This is the 3rd lawsuit in two years. The first was CDM Sports vs. MLBPA which CDM won creating a precedence that player names and stats are public data that can be used by anyone (can you imagine newspapers having to pay licensing to list box scores in their sports sections?).

After this case, CBS Sports sued the NFLPA for charging them to use this info and won last month. And now Yahoo is following suit.

Being a fantasy site company - Fantazzle Fantasy Sports Games - I know how insane this is. All of these major sports leagues know how much fantasy sports has benefited and grown their fan base in the past 10 years and yet they still want the monopoly...
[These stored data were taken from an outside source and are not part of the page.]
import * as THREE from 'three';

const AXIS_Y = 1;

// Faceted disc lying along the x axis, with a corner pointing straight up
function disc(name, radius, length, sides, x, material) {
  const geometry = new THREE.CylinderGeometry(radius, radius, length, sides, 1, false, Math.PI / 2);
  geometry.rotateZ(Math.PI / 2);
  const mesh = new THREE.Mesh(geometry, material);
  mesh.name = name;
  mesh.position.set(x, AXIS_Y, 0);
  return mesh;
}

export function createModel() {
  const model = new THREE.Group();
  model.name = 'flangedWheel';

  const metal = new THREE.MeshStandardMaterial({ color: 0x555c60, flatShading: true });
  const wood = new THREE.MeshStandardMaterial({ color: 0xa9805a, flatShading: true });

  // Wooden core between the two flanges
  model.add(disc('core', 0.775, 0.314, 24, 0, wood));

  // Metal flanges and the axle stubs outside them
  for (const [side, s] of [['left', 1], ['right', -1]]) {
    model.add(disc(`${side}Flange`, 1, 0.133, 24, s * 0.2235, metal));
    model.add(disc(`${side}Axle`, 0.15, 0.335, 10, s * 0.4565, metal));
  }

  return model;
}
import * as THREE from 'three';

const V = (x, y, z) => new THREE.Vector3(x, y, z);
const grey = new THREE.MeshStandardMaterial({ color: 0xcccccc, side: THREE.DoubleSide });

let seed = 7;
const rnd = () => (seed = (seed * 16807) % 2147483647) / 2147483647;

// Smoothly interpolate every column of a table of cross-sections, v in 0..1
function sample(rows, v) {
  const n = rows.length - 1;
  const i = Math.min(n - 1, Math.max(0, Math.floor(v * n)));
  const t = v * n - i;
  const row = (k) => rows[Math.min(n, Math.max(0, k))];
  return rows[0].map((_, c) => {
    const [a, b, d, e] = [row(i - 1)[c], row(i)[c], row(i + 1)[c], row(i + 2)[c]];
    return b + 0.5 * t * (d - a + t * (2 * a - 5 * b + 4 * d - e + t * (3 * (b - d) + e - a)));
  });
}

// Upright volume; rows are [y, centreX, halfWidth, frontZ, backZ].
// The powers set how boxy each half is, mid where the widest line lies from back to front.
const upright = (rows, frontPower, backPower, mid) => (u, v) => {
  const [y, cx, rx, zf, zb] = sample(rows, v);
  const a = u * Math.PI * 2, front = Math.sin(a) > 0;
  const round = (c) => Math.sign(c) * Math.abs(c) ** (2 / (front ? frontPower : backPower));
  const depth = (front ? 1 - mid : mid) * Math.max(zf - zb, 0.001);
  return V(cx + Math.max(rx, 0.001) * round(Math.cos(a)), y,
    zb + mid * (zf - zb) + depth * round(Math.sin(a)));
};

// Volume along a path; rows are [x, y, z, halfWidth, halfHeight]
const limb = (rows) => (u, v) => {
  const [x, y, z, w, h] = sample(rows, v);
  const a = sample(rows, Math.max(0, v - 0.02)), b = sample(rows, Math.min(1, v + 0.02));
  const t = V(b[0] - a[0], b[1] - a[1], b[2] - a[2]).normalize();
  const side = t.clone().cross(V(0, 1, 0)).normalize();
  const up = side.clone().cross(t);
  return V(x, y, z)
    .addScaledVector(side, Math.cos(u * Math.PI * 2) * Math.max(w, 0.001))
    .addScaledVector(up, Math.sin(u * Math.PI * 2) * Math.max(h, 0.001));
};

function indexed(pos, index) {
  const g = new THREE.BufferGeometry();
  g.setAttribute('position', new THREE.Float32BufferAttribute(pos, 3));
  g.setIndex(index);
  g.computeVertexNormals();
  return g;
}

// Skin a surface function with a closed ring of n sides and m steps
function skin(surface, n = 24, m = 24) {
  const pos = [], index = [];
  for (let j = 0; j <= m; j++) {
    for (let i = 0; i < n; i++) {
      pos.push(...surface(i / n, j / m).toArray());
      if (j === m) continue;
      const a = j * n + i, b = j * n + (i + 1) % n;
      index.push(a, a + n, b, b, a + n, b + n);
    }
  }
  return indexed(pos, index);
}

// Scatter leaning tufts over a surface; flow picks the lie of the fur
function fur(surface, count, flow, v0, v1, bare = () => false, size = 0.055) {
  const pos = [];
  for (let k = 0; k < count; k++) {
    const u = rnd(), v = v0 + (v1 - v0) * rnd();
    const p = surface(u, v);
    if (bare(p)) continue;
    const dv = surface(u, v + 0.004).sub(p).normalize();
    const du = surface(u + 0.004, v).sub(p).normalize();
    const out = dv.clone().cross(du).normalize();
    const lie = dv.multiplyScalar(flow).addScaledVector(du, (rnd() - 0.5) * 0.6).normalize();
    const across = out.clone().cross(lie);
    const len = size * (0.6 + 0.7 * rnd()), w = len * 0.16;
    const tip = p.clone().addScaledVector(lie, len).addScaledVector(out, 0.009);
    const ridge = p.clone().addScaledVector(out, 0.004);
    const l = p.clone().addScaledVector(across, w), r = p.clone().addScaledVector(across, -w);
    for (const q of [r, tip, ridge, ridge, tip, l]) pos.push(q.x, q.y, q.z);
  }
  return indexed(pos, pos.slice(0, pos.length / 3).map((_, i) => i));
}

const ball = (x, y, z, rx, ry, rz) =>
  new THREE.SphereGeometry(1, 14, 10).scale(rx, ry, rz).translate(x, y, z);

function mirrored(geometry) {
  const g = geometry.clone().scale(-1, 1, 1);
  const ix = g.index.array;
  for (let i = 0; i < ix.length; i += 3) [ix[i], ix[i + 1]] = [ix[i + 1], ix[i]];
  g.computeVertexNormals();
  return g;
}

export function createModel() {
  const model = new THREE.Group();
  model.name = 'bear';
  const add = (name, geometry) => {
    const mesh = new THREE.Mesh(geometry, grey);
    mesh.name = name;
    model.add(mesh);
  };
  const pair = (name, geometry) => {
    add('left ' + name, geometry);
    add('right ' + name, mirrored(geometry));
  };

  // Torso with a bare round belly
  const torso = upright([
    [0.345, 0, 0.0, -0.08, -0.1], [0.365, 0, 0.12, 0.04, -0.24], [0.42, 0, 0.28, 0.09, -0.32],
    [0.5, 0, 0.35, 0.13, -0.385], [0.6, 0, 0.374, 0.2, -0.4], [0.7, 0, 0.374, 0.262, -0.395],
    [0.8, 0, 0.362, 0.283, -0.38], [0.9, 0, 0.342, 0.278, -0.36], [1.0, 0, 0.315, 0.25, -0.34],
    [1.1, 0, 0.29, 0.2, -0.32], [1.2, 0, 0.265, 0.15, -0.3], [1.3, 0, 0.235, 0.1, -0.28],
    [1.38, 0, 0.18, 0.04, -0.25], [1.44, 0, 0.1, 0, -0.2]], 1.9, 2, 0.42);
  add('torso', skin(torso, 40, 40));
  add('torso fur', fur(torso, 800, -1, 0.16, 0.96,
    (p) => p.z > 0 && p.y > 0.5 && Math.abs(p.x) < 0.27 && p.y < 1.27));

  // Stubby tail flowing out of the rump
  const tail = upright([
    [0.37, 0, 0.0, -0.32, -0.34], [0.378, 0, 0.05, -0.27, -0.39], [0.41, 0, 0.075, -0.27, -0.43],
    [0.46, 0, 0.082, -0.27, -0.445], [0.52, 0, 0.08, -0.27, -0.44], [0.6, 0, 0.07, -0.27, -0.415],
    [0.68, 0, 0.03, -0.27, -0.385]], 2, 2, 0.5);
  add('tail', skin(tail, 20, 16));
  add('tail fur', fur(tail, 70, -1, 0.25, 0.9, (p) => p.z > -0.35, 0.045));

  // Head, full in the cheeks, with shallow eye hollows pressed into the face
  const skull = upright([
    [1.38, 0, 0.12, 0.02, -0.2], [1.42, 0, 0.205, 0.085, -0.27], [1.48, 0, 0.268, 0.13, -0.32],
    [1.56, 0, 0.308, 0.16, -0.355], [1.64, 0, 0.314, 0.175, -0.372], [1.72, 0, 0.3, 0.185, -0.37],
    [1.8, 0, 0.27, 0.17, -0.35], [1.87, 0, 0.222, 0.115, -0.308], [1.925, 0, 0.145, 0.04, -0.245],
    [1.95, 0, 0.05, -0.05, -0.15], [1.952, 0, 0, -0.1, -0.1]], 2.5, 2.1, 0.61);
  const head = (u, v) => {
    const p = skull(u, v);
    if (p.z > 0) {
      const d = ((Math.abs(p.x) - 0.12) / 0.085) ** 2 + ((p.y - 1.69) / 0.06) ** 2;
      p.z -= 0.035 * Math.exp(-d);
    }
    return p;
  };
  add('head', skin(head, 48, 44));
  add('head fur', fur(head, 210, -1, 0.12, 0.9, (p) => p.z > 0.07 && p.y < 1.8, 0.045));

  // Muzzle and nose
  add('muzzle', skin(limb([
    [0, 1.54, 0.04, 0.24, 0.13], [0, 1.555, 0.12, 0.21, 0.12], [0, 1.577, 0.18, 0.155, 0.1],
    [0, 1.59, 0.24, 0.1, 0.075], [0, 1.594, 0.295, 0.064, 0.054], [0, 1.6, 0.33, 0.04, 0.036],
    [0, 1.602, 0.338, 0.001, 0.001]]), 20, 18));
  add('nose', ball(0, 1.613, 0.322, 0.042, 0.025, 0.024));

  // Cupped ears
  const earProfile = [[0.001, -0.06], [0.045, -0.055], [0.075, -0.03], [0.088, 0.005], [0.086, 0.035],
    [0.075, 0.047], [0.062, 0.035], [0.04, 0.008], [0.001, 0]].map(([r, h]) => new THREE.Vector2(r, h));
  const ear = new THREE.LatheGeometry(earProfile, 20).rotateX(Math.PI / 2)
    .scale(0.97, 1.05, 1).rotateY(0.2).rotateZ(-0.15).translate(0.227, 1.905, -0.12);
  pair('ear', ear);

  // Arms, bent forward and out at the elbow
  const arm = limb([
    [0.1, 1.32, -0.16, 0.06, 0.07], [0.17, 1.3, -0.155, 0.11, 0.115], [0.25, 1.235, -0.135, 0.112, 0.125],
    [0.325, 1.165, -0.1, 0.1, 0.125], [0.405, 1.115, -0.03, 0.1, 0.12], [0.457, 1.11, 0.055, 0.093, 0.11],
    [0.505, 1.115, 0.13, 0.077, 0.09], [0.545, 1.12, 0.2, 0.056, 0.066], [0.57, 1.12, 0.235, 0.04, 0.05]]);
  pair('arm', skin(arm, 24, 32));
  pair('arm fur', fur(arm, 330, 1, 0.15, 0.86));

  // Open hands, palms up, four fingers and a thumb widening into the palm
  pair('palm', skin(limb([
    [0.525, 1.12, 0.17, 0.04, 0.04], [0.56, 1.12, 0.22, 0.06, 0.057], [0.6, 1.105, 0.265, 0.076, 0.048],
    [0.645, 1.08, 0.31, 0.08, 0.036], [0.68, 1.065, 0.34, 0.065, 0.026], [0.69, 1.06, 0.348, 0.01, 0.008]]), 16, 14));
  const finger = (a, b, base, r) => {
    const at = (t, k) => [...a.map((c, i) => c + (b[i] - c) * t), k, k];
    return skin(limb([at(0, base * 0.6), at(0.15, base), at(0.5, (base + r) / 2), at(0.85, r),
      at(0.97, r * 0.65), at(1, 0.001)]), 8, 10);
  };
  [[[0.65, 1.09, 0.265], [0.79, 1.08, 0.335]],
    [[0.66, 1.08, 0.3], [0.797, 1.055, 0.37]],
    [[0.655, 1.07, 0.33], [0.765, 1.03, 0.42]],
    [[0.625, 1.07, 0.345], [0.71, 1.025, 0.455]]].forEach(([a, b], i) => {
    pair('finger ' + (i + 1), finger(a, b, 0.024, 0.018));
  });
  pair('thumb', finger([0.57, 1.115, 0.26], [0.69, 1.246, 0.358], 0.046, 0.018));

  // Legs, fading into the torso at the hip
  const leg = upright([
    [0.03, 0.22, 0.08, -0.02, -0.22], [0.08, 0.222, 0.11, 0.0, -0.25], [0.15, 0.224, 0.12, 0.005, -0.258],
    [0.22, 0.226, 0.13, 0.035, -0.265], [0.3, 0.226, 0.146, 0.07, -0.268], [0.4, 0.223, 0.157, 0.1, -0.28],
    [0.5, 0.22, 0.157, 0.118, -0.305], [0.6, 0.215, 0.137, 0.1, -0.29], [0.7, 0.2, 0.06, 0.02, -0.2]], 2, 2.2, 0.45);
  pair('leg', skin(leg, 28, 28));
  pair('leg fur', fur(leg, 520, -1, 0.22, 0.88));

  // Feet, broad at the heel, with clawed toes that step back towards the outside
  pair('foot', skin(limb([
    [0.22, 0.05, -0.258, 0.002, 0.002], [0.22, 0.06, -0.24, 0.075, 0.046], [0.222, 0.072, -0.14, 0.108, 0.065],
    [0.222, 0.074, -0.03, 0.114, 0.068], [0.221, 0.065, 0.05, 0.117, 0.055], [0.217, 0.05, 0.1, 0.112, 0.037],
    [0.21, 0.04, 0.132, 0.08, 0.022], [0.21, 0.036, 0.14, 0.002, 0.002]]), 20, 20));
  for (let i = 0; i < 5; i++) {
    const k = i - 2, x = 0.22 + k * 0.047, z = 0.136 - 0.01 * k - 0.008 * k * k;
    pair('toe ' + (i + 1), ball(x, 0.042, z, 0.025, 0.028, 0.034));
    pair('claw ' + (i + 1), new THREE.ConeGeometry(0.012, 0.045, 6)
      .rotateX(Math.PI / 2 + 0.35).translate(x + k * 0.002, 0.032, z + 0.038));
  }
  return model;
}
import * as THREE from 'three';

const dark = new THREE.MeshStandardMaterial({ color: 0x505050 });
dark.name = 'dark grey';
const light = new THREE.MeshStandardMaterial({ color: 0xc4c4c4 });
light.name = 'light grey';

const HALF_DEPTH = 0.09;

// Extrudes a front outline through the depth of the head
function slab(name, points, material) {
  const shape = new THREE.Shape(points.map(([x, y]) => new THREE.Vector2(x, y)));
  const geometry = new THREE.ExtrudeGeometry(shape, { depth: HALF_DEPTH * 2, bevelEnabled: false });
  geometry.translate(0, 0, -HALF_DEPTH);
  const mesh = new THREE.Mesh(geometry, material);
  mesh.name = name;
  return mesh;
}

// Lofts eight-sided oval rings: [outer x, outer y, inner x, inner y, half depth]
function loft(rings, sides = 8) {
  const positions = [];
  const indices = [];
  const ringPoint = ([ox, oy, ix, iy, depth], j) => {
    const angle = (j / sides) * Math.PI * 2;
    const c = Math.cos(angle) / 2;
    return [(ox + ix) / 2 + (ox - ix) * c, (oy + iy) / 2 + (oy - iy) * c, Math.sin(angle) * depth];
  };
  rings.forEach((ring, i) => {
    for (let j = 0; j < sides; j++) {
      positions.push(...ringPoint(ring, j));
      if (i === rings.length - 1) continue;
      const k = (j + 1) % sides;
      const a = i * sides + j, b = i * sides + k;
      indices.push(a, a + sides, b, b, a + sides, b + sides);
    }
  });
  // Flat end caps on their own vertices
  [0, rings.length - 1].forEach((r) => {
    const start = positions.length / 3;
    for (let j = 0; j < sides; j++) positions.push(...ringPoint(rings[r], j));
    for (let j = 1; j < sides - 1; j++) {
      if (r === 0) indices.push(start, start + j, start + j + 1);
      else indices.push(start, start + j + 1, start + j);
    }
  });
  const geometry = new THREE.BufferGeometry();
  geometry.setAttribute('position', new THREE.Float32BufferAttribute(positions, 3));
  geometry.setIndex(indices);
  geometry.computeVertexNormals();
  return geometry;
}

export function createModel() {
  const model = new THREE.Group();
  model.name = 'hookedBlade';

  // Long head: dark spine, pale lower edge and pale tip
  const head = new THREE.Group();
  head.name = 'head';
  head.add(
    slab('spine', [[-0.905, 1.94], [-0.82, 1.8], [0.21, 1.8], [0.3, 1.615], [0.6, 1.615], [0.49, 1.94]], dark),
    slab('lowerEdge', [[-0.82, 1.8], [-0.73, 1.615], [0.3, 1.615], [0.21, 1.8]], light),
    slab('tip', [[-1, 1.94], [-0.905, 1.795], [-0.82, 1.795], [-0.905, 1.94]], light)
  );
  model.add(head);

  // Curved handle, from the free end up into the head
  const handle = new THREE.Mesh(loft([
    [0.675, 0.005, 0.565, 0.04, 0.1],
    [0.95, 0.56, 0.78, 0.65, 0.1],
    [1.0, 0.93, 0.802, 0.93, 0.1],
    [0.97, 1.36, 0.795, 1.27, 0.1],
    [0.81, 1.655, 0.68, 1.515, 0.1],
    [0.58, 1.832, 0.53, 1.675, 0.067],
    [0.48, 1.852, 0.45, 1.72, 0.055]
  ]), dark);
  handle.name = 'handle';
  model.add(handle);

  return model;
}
Interesting to note that the first lawsuit was due to MLBPA sending cease and desist to fantasy sites and threatening legal actions. If those letters weren't sent, these leagues may have continued to receive licensing fees even though they never should have in the first place.

Ryan Parr

Fantazzle Fantasy Sports